The Keg and Grill Menu, Reviews, Photos, Location and Info - Zomato


Vivaanta, Birmingham


As a city we are not short of Indian restaurants. From the pioneering yet humble ones found in The Balti Triangle, to those that have incorporated fine dining approaches to presentation and service, you can guarantee that you never too far away from a Tikka Masala. We have pubs that focus on the charred cooking of the tandoor and street food stands where pani puri and dosas can be had for a pittance. We have restaurants that have found their niche in All You Can Eat buffets and others that have stream-lined the approach to covering just one of the regions of the vast country that is India. Birmingham is a city where spice and heat is now as much as our DNA as industry and daft accents. What we do not have, or at least to the best of mine and Googles knowledge, is one that specialises in the seafood that makes up much of the daily diet in regions such as Kerala and Goa.

Until now. Now we have Vivaanta, an ambitious Indian restaurant situated close to the Mailbox with a majority emphasis on seafood.  The restaurant is an airy space, glass fronted to make the most of its canal side location and views to The Mailbox and The Cube.  Inside the thickly carpeted dining room has well spaced tables dressed in thick linen which I would eventually leave looking far from the white colour it started the evening as. We order cocktails from a large bar that is central to the space whilst I recall a dismal meal I had when the building previously hosted a Thai restaurant that was big on grand decorations and less big on serving edible food.  All that gold and trash has made way for something far more elegant and sympathetic to its environment.  It’s a vast improvement to say the least.
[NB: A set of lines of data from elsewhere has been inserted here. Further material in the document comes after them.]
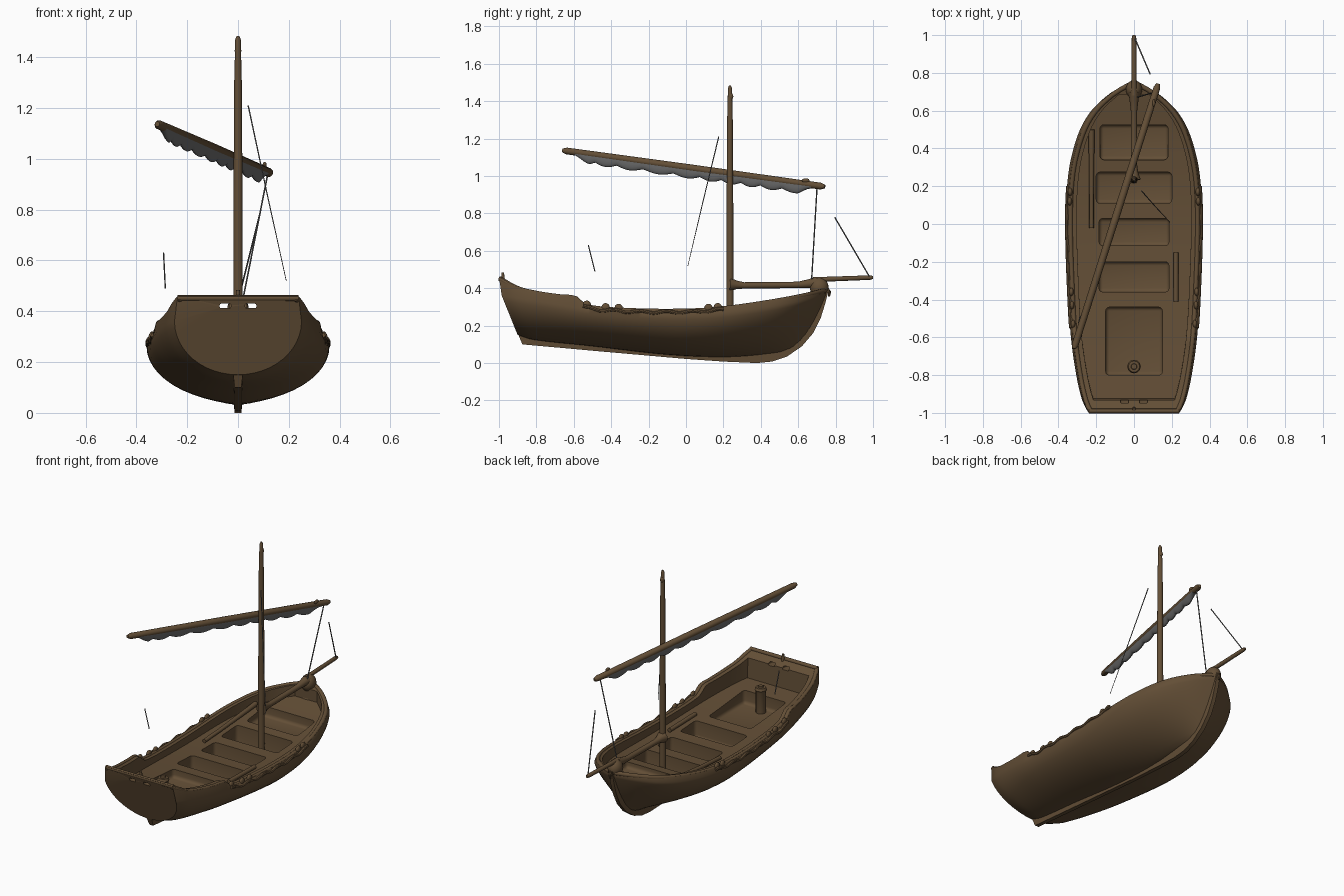
import bpy, bmesh, math
from mathutils import Vector

if "Cube" in bpy.data.objects:
    bpy.data.objects.remove(bpy.data.objects["Cube"])


def material(name, rgb):
    m = bpy.data.materials.new(name)
    m.diffuse_color = (*rgb, 1)
    m.use_nodes = True
    m.node_tree.nodes["Principled BSDF"].inputs["Base Color"].default_value = m.diffuse_color
    return m


WOOD = material("brown wood", (0.125, 0.077, 0.037))
SAIL = material("grey canvas and rope", (0.15, 0.15, 0.15))


def table(pts, x):
    """Smooth interpolation through a short table of (x, value)."""
    n = len(pts)
    x = min(max(x, pts[0][0]), pts[-1][0])
    i = max(k for k in range(n - 1) if pts[k][0] <= x)
    def slope(k):
        a, b = pts[max(k - 1, 0)], pts[min(k + 1, n - 1)]
        return (b[1] - a[1]) / (b[0] - a[0])
    (x0, y0), (x1, y1) = pts[i], pts[i + 1]
    h = x1 - x0
    t = (x - x0) / h
    return (y0 * (2*t**3 - 3*t**2 + 1) + h * slope(i) * (t**3 - 2*t**2 + t)
            + y1 * (3*t**2 - 2*t**3) + h * slope(i + 1) * (t**3 - t**2))


def finish(name, bm, mat, smooth=True):
    bmesh.ops.recalc_face_normals(bm, faces=bm.faces)
    me = bpy.data.meshes.new(name)
    bm.to_mesh(me)
    bm.free()
    ob = bpy.data.objects.new(name, me)
    bpy.context.collection.objects.link(ob)
    if mat:
        me.materials.append(mat)
    if smooth:
        shade(ob)
    return ob


def shade(ob):
    bpy.ops.object.select_all(action='DESELECT')
    ob.select_set(True)
    bpy.context.view_layer.objects.active = ob
    bpy.ops.object.shade_smooth_by_angle(angle=math.radians(38))


def loft(name, rings, mat, smooth=True):
    bm = bmesh.new()
    vs = [[bm.verts.new(p) for p in r] for r in rings]
    n = len(rings[0])
    for a, b in zip(vs, vs[1:]):
        for j in range(n):
            bm.faces.new((a[j], a[(j + 1) % n], b[(j + 1) % n], b[j]))
    bm.faces.new(vs[0])
    bm.faces.new(vs[-1])
    return finish(name, bm, mat, smooth)


def tube(name, pts, radii, mat=WOOD, sides=12):
    """Round bar through points, one radius per point."""
    pts = [Vector(p) for p in pts]
    if not isinstance(radii, (list, tuple)):
        radii = [radii] * len(pts)
    rings = []
    for i, p in enumerate(pts):
        d = (pts[min(i + 1, len(pts) - 1)] - pts[max(i - 1, 0)]).normalized()
        ref = Vector((1, 0, 0)) if abs(d.z) > 0.9 else Vector((0, 0, 1))
        u = d.cross(ref).normalized()
        v = d.cross(u)
        rings.append([p + radii[i] * (u * math.cos(k * math.tau / sides) + v * math.sin(k * math.tau / sides))
                      for k in range(sides)])
    return loft(name, rings, mat)


def ball(name, loc, scale):
    bm = bmesh.new()
    bmesh.ops.create_uvsphere(bm, u_segments=20, v_segments=12, radius=1)
    for v in bm.verts:
        v.co = Vector(v.co[i] * scale[i] + loc[i] for i in range(3))
    return finish(name, bm, WOOD)


def box(name, lo, hi, bevel=0.0):
    bm = bmesh.new()
    bmesh.ops.create_cube(bm, size=1)
    for v in bm.verts:
        v.co = Vector((lo[i] + hi[i]) / 2 + v.co[i] * (hi[i] - lo[i]) for i in range(3))
    if bevel:
        bmesh.ops.bevel(bm, geom=bm.edges[:], offset=bevel, segments=3, affect='EDGES', profile=0.5)
    return finish(name, bm, WOOD)


def cut(ob, cutter):
    m = ob.modifiers.new("cut", 'BOOLEAN')
    m.operation, m.solver, m.object = 'DIFFERENCE', 'EXACT', cutter
    bpy.context.view_layer.objects.active = ob
    bpy.ops.object.modifier_apply(modifier=m.name)
    bpy.data.objects.remove(cutter)


# Hull lines along y: half width, wale height, sheer height, bottom, deck
WIDTH = [(-1, .25), (-.94, .277), (-.8, .308), (-.6, .335), (-.3, .352), (0, .36), (.2, .354), (.35, .332),
         (.5, .285), (.6, .225), (.68, .142), (.72, .08), (.75, .012)]
WALE = [(-1, .36), (-.8, .33), (-.55, .29), (-.2, .265), (.1, .265), (.4, .295), (.6, .33), (.75, .37)]
SHEER = [(-1, .46), (-.9, .405), (-.8, .38), (-.68, .362), (-.59, .352), (-.54, .31), (-.3, .288),
         (0, .285), (.2, .298), (.4, .325), (.6, .36), (.75, .395)]
BOTTOM = [(-1, .15), (-.9, .125), (-.5, .09), (0, .045), (.4, .03), (.75, .045)]
DECK = [(-1, .30), (-.5, .255), (0, .235), (.4, .26), (.75, .32)]


def stem_y(f):
    return 0.48 + 0.27 * f ** 0.45


def top_in(y):
    return table(WIDTH, y) - 0.012 * min(1, table(WIDTH, y) / 0.1)


# Hull: solid loft, hollowed afterwards
rings = []
for i in range(65):
    t = i / 64
    yt = -1 + 1.75 * t
    w, g, b = table(WIDTH, yt), table(WALE, yt), table(BOTTOM, yt)
    v = .7 * max(0, (t - .55) / .45) ** 1.5
    half = []
    for k in range(13):
        a = k / 12 * math.pi / 2
        f = (1 - math.cos(a)) * (1 - v) + v * math.sin(a) ** 1.2
        y0 = -0.90 - 0.085 * f
        half.append((w * math.sin(a), y0 + (stem_y(f) - y0) * t, b + (g - b) * f))
    half.append((top_in(yt) if w > .02 else w * .9, yt, table(SHEER, yt)))
    rings.append(half + [(-x, y, z) for x, y, z in reversed(half[1:])])
hull = loft("hull", rings, WOOD, False)

# Open inside above the deck, with the stern board left raked
inner = []
for i in range(50):
    y = -0.955 + 1.64 * i / 49
    x, d = max(.012, top_in(y) - .045), table(DECK, y)
    yd = y + .03 * (1 - i / 49)
    inner.append([(x, yd, d), (x, y, .8), (-x, y, .8), (-x, yd, d)])
cut(hull, loft("inside_cutter", inner, None, False))

# Wells between the seats, and slots in the stern board
for x, y0, y1, z in [(.18, .34, .525, .215), (.2, .11, .275, .12), (.185, -.115, .03, .11),
                     (.185, -.36, -.2, .14), (.15, -.80, -.44, .2)]:
    cut(hull, box("well_cutter", (-x, y0, z), (x, y1, .6), .02))
for s in (-1, 1):
    cut(hull, box("slot_cutter", (s * .05 - .022, -1.1, .412), (s * .05 + .022, -.9, .43), .006))
shade(hull)

# Rails along the sheer and the wale, on both sides
ys = [-.995 + 1.735 * i / 60 for i in range(61)]
for s, side in ((1, "right"), (-1, "left")):
    tube(side + "_gunwale", [(s * (top_in(y) - .012), y, table(SHEER, y) - .006) for y in ys], .013, sides=10)
    tube(side + "_lashing", [(s * (table(WIDTH, y) - .005), y, table(SHEER, y) - .012 + .006 * math.sin(y * 45))
                             for y in [-.55 + .75 * i / 60 for i in range(61)]], .010, sides=8)
    for y in (-.53, -.43, -.36, .12, .17):
        ball(side + "_cleat", (s * (top_in(y) - .006), y, table(SHEER, y) + .004), (.012, .022, .022))
tube("stern_rail", [(-.238, -.99, .452), (.238, -.99, .452)], .012)
tube("stern_post", [(0, -.975, .40), (0, -.98, .484)], [.012, .007])

# Keel and stem as one profile plate
lower = [(-.875, .10), (-.5, .066), (0, .022), (.2, .008), (.38, 0), (.46, .008), (.54, .035), (.62, .09),
         (.68, .16), (.72, .24), (.745, .32), (.765, .40)]
upper = [(-.9, .16), (-.5, .11), (0, .07), (.2, .06), (.36, .06), (.42, .06), (.50, .09), (.57, .14),
         (.63, .20), (.67, .27), (.69, .33), (.70, .40)]
loft("keel", [[(-.013, a, b), (.013, a, b), (.02, c, d), (-.02, c, d)]
              for (a, b), (c, d) in zip(lower, upper)], WOOD)
ball("stem_head", (0, .712, .405), (.043, .05, .052))
tube("stem_hook", [(0, .75, .40), (0, .768, .38), (0, .765, .355)], [.012, .009, .005], sides=8)

# Mast, foreboom and bowsprit
tube("mast", [(0, .235, .12), (0, .235, .35), (0, .235, .9), (0, .235, 1.3), (0, .235, 1.42), (0, .235, 1.47),
              (0, .235, 1.484)], [.021, .019, .0175, .015, .012, .011, .005], sides=16)
ball("mast_knot", (0, .238, 1.425), (.013, .015, .02))
tube("foreboom", [(0, .235, .42), (0, .27, .418), (0, .31, .415), (0, .60, .418), (0, .66, .425), (0, .70, .43)],
     [.036, .023, .017, .017, .024, .03])
tube("bowsprit", [(0, .68, .445), (0, .74, .448), (0, .985, .457), (0, 1.0, .458)], [.016, .013, .012, .008])

# Yard with the furled sail under it
A, B = Vector((-.318, -.66, 1.137)), Vector((.128, .742, .943))
tube("yard", [A, A.lerp(B, .015), A.lerp(B, .5), A.lerp(B, .985), B], [.010, .018, .020, .018, .010])
across = Vector((B.y - A.y, A.x - B.x, 0)).normalized()
rings = []
for i in range(121):
    t = i / 120
    c = A.lerp(B, .05 + .90 * t)
    end = min(1, t * 12 + .3, (1 - t) * 12 + .3)
    depth = (.033 + .016 * abs(math.sin(t * math.pi * 10 + .8 * math.sin(t * 9)))) * end
    c.z -= .008
    rings.append([c + across * (.016 * math.cos(a)) + Vector((0, 0, -depth * max(0, math.sin(a))))
                  for a in [math.pi * k / 10 for k in range(11)]])
loft("furled_sail", rings, SAIL)
ball("yard_cleat", (.105, .64, .976), (.008, .02, .012))

# Rigging ropes
tube("halyard", [(.04, .175, 1.21), (.115, .09, .86), (.19, .01, .52)], [.003, .0025, .0015], SAIL, 6)
tube("tack_rope", [(.115, .70, .93), (.02, .672, .45)], .0035, SAIL, 6)
tube("bow_stay", [(.085, .795, .78), (.005, .982, .46)], .0035, SAIL, 6)
tube("stern_sheet", [(-.293, -.522, .63), (-.286, -.487, .49)], .003, SAIL, 6)

# Things stowed on deck
tube("left_oar", [(-.225, -.02, .25), (-.225, .15, .26), (-.225, .50, .29)], [.012, .012, .016])
tube("right_oar", [(.222, -.41, .26), (.222, -.15, .255)], .013)
tube("tiller_post", [(0, -.755, .18), (0, -.755, .33), (0, -.755, .345), (0, -.755, .36)], [.03, .03, .036, .03])
tube("tiller_ring", [(0, -.755, .355), (0, -.755, .368)], [.018, .014])
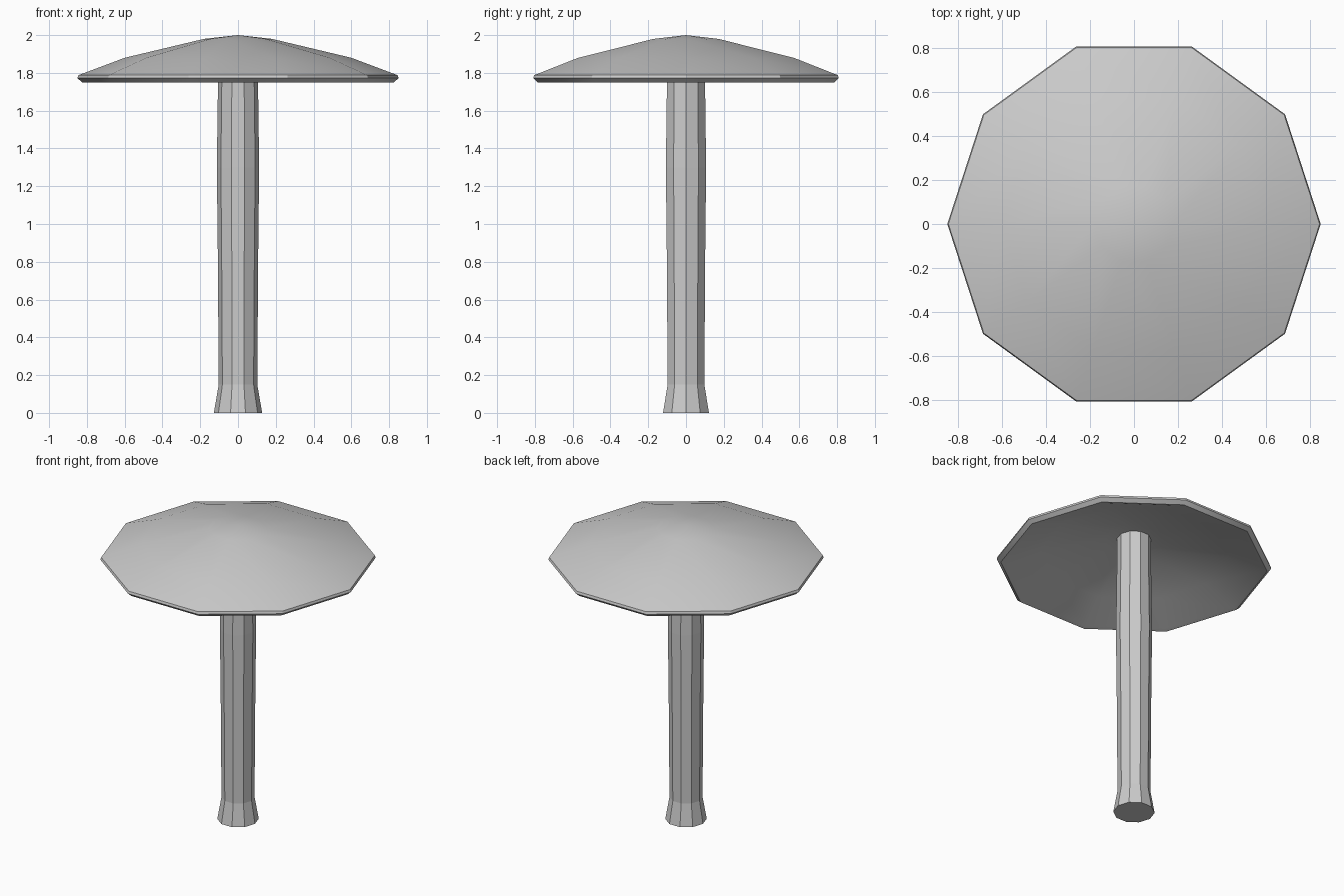
import bpy, bmesh, math

if "Cube" in bpy.data.objects:
    bpy.data.objects.remove(bpy.data.objects["Cube"])

SIDES = 10


def lathe(name, profile, smooth):
    """Revolve (radius, z) points into a ten-sided solid; radius 0 makes a pole."""
    bm = bmesh.new()
    rings = []
    for r, z in profile:
        if r == 0:
            rings.append([bm.verts.new((0, 0, z))] * SIDES)
        else:
            rings.append([bm.verts.new((r * math.cos(2 * math.pi * i / SIDES),
                                        r * math.sin(2 * math.pi * i / SIDES), z))
                          for i in range(SIDES)])
    for a, b in zip(rings, rings[1:]):
        for i in range(SIDES):
            j = (i + 1) % SIDES
            bm.faces.new(list(dict.fromkeys((a[i], a[j], b[j], b[i]))))
    # close open ends with flat polygons
    for ring in (rings[0], rings[-1]):
        if ring[0] is not ring[1]:
            bm.faces.new(ring)
    bmesh.ops.recalc_face_normals(bm, faces=bm.faces)
    mesh = bpy.data.meshes.new(name)
    bm.to_mesh(mesh)
    bm.free()
    obj = bpy.data.objects.new(name, mesh)
    bpy.context.collection.objects.link(obj)
    if smooth:
        bpy.ops.object.select_all(action='DESELECT')
        obj.select_set(True)
        bpy.context.view_layer.objects.active = obj
        bpy.ops.object.shade_smooth_by_angle(angle=math.radians(30))
    return obj


# stem with flared foot and slight swelling, running up into the cap
lathe("stem", [(0.128, 0), (0.102, 0.15), (0.107, 0.85), (0.112, 1.3),
               (0.106, 1.75), (0.106, 1.96)], False)

# thin umbrella-shaped cap: outer surface, rim, hollow underside
lathe("cap", [(0, 2.0), (0.18, 1.98), (0.6, 1.88), (0.845, 1.788),
              (0.85, 1.772), (0.825, 1.75), (0.80, 1.757), (0.58, 1.845),
              (0.18, 1.94), (0, 1.955)], True)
After the customary munching of popadoms we proceed to a starter of various fish dishes.  An impeccably fresh piece of salmon, gently spiced with mustard, is whizzed through the tandoor so that the outside is tinged and inner still pink.  A piece of cod has a light pakora batter that zings with ginger and lime and mussels that still sing of salt water with just enough heat to make us remember our settings.  Only a crab cake disappoints, with the crack of anise from fennel seeds not enough to save a texture that borders on flabby.


From here we were treated to many of the dishes that should stand them apart from the crowd.  King prawns in a tomato sauce fragrant with fenugreek and a robust lobster tail in a similar sauce, this time softened by coconut milk.  It takes a level of skill to not kill the delicate flavours of the crustacean with spice; something they managed with aplomb here.  A whole sea bass handled carefully with turmeric and cayenne was a fraction overcooked, though admirable in effort.




Meat dishes hit similar heights and occasionally surpass what was previously served.  A Chicken Jeera Methi was a rich dish pungent with mustard and gharam masala that begged to have the last of the sauce mopped up with the naan.  Best of all was a Lamb Gosht, deep with savoury notes and pellets of heat from dried black chillies.  Perhaps it is the very nature of red meat being able to stand up to more powerful flavours, but it was nice to see the kitchen not hold back as they had rightly done with some of the seafood dishes.  I could take a big bowl of this with a roti and leave a very happy man.  Dessert featured amongst other things a properly saturated Gulab Jamun. Its the Indian Baba, only without the decadent rum and with the addition of enough sugary syrup to induce a diabetic coma.  I enjoyed it a lot, though I was on my third Old Fashioned at this point.




By positioning themselves at the finer end of the Indian food spectrum, Vivaanta are up against some pretty serious competition.  For the most of it, I believe that they more than hold their own.  They have guile and a light touch which is hard to find.  It would be easy to pigeon hole them to just seafood, but the meat dishes we tried prove they are much more than just that.  After only being open for a month I am excited to see how the food evolves; so much so that I am already looking at booking a table and going back.  The city that is the original home of the Balti has added another major player to its ranks.


I was a guest of the restaurant on this occasion and did not pay for either food or drinks

Vivaanta Menu, Reviews, Photos, Location and Info - Zomato